The Pharmacology of 
Antiinflammatory Agents: 

A New Paradigm 

Bruce N. Cronstein, M.D. 

Inflammation is the final common response to a 
variety of noxious stimuli, for example bacterial 
invasion and trauma. Properly directed, inflam- 
mation is the first step in wound healing. Al- 
though beneficial with respect to elimination of 
cellular debris or destruction of invading micro- 
organisms, inflammation may, however, lead to 
injury of host tissue. Indeed, joint destruction in 
arthritis and much of the damage to the myocar- 
dium incurred during myocardial infarction can 
be ascribed to an appropriate inflammatory re- 
sponse occurring at an inappropriate (or unfortu- 
nate) site. The results of recent studies have led to 
both an improved understanding of the factors 
governing inflammation and, more importantly, 
to new approaches to the control of inflammation 
in such diseases as rheumatoid arthritis. 

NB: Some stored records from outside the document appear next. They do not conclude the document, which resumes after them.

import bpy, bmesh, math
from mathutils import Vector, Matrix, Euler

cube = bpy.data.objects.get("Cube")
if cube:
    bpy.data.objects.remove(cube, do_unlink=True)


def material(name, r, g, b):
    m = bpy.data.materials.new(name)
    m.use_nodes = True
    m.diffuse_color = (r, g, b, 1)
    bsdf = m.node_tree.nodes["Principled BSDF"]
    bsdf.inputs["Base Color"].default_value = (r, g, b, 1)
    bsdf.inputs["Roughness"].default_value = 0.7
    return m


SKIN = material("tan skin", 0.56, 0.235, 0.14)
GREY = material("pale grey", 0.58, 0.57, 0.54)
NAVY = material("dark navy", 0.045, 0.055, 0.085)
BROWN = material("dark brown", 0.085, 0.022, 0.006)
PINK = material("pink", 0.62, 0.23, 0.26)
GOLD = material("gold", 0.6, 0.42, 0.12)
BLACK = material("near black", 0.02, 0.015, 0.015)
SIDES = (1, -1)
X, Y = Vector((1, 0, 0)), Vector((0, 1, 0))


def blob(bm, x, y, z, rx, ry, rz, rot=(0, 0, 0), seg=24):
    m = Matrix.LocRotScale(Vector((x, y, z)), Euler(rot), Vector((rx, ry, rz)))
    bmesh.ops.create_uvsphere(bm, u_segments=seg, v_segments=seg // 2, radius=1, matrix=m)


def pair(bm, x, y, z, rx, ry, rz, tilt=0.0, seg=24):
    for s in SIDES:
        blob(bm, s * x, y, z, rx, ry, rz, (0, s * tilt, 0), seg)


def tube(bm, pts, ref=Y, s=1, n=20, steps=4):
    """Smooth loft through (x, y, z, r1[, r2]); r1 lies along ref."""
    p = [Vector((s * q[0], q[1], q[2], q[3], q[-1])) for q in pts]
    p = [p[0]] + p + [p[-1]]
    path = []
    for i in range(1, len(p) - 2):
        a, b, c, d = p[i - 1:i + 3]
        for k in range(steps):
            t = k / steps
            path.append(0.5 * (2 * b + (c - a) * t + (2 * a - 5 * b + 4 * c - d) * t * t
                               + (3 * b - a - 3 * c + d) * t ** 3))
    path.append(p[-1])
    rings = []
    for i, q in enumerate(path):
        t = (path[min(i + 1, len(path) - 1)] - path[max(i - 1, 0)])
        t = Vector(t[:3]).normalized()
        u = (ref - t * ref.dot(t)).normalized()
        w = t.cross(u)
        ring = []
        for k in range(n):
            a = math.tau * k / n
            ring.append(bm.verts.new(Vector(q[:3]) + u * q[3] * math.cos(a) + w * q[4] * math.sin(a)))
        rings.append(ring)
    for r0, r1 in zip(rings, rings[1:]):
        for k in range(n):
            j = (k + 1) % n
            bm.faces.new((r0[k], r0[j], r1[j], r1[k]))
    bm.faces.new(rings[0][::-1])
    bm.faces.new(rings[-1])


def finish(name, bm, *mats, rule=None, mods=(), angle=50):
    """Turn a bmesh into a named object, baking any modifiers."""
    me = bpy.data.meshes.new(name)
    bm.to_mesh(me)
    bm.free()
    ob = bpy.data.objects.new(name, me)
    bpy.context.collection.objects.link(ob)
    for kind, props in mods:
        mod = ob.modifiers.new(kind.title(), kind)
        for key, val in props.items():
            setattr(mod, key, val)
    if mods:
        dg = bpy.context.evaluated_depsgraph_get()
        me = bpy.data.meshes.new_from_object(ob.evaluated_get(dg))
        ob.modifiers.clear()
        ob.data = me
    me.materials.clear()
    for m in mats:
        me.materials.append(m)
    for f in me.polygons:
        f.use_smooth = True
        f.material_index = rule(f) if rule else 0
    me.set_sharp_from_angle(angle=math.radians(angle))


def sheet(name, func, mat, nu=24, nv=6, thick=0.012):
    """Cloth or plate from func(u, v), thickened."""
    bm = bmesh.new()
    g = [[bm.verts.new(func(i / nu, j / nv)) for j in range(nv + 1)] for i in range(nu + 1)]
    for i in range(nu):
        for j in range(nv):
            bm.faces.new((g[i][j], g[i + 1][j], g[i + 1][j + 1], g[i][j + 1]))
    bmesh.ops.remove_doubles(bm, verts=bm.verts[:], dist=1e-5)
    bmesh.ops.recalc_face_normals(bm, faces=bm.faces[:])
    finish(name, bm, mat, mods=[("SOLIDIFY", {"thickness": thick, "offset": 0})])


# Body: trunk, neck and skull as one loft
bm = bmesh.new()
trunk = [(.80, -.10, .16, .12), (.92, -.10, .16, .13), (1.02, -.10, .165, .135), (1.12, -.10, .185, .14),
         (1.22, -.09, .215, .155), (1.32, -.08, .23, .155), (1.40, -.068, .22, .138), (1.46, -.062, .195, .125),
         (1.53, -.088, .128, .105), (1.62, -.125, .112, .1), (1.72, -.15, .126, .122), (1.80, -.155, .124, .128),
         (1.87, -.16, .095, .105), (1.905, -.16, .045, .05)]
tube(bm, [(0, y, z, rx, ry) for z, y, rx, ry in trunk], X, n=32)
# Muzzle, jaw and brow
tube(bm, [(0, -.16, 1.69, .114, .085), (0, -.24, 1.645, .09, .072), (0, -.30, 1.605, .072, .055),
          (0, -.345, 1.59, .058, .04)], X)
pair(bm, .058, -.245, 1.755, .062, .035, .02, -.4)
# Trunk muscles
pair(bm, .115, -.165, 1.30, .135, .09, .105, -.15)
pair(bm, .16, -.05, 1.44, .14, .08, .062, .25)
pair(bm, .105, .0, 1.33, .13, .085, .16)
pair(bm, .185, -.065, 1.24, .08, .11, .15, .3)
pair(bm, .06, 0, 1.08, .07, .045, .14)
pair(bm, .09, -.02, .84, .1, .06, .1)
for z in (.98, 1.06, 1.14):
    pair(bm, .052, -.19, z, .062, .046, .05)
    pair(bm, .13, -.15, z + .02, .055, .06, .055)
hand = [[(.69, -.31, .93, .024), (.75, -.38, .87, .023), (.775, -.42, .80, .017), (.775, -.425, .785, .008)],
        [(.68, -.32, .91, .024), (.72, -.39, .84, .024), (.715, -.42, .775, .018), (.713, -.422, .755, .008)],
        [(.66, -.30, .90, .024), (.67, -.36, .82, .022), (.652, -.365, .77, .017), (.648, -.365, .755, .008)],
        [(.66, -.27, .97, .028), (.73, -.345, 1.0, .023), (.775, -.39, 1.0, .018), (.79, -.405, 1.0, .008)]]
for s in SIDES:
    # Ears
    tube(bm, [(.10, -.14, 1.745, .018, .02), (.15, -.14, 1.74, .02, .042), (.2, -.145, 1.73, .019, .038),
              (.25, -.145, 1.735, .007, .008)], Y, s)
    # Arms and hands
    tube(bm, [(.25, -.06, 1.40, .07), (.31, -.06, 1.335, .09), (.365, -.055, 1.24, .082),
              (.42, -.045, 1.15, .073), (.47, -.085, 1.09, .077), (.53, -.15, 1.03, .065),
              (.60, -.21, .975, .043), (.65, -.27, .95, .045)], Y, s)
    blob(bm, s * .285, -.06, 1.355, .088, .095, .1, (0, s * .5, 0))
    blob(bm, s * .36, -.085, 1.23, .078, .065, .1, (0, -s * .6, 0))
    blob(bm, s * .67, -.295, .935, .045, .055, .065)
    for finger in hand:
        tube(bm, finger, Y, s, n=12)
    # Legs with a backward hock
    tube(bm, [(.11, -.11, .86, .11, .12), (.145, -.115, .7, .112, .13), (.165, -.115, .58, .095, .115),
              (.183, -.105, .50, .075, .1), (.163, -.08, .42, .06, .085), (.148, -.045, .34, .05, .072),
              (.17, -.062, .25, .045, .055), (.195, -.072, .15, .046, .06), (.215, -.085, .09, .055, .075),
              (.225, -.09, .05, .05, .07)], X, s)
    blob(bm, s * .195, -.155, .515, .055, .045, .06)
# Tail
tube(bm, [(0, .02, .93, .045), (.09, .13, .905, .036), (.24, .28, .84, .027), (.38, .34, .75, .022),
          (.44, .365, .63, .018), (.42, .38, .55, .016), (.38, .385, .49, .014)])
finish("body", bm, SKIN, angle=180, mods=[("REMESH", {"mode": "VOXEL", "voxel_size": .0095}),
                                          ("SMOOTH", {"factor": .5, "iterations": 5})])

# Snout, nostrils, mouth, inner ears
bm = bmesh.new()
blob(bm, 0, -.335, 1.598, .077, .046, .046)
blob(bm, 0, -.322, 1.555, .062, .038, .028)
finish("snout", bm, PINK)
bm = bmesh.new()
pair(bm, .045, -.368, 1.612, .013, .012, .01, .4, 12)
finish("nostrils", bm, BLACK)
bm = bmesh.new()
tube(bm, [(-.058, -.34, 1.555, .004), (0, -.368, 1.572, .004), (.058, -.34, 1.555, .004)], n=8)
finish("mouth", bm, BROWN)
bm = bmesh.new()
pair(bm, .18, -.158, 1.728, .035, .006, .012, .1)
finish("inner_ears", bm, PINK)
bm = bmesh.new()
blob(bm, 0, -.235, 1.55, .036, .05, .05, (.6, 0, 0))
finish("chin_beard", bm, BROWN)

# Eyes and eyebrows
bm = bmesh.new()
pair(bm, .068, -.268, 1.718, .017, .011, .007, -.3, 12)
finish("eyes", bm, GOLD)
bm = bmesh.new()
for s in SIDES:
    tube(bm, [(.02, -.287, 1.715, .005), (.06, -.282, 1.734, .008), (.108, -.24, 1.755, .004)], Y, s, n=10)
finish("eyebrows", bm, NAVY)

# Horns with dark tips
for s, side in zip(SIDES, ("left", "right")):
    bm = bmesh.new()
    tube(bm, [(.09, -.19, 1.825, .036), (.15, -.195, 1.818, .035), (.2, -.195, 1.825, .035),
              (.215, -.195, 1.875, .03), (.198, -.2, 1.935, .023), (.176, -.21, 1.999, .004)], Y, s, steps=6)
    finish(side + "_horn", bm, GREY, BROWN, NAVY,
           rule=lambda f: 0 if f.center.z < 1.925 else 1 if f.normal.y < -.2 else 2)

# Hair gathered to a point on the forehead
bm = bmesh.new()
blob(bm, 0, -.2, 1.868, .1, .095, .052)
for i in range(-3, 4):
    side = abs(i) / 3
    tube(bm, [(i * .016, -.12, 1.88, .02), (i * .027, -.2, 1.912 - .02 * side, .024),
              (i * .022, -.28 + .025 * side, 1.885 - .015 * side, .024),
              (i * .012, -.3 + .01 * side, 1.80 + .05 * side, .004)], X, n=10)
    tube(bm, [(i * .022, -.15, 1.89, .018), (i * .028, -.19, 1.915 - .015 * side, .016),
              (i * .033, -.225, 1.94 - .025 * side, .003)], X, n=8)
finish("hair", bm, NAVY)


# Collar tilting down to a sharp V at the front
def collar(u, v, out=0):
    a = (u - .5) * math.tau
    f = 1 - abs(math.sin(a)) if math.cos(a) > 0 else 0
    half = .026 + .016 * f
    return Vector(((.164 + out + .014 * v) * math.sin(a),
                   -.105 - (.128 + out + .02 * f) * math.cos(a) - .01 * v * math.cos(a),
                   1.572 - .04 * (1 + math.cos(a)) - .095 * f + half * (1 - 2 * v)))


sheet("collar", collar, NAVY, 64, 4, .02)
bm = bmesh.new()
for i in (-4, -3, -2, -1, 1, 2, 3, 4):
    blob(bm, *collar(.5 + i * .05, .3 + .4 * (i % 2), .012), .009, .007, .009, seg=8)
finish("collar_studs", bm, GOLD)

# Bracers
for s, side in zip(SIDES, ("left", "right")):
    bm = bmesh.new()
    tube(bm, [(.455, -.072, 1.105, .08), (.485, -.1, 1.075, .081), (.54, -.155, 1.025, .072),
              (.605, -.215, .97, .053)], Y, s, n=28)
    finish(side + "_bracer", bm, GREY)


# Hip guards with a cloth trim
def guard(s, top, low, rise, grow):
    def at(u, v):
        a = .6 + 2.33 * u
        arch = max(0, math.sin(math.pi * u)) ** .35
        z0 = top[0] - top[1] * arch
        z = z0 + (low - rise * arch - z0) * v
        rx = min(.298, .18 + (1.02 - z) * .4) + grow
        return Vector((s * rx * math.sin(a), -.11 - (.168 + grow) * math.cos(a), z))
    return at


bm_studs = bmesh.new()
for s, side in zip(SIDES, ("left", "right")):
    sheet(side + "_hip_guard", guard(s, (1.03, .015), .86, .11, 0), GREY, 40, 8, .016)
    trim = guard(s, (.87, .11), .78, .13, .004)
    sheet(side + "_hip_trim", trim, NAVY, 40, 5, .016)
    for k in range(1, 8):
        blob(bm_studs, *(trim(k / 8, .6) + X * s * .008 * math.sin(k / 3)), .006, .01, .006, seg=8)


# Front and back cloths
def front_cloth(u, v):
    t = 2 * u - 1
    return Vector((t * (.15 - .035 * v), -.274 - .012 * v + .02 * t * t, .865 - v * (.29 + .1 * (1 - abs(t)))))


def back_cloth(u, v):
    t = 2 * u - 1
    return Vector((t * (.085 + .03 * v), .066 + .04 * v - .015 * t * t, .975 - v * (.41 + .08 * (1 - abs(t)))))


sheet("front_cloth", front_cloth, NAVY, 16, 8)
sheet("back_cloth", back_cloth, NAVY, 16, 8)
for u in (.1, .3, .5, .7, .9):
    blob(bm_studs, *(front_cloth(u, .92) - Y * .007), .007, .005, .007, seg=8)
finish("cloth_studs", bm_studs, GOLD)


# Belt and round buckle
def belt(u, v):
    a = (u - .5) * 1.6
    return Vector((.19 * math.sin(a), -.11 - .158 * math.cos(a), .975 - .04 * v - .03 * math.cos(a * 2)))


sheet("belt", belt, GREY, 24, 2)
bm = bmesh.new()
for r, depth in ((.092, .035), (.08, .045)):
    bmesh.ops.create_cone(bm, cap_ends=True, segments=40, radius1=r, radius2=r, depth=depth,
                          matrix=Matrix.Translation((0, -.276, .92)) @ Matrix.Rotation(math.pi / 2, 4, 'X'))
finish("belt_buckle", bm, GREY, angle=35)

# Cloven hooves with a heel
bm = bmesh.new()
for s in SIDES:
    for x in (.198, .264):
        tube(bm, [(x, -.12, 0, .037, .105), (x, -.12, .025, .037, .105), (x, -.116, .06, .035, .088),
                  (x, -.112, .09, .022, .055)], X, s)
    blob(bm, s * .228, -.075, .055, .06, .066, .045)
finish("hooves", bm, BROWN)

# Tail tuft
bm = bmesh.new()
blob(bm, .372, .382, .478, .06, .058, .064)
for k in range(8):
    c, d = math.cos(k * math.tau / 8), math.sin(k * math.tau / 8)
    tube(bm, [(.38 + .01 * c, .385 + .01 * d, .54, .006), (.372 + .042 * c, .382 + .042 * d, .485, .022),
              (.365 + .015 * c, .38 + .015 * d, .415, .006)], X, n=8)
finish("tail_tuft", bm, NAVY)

Inflammation is characterized by the accu- 
mulation of leukocytes which, in the main, medi- 
ate the inflammatory process. Recently we have 
witnessed the biochemical dissection of inflam- 
mation: a molecular understanding of those fac- 
tors which attract leukocytes to sites of inflam- 
mation and the biochemical events occurring in 
leukocytes as they respond to inflammatory stim- 
uli. Moreover, in the past six years we have be- 
come aware of the central role of the endothelium 
in directing leukocytes to specific sites of inflam- 


Adapted from the author's Grand Rounds in Medicine presen- 
tation at the Mount Sinai Medical Center on September 10, 
1991. Final manuscript received June 1992. From the Depart-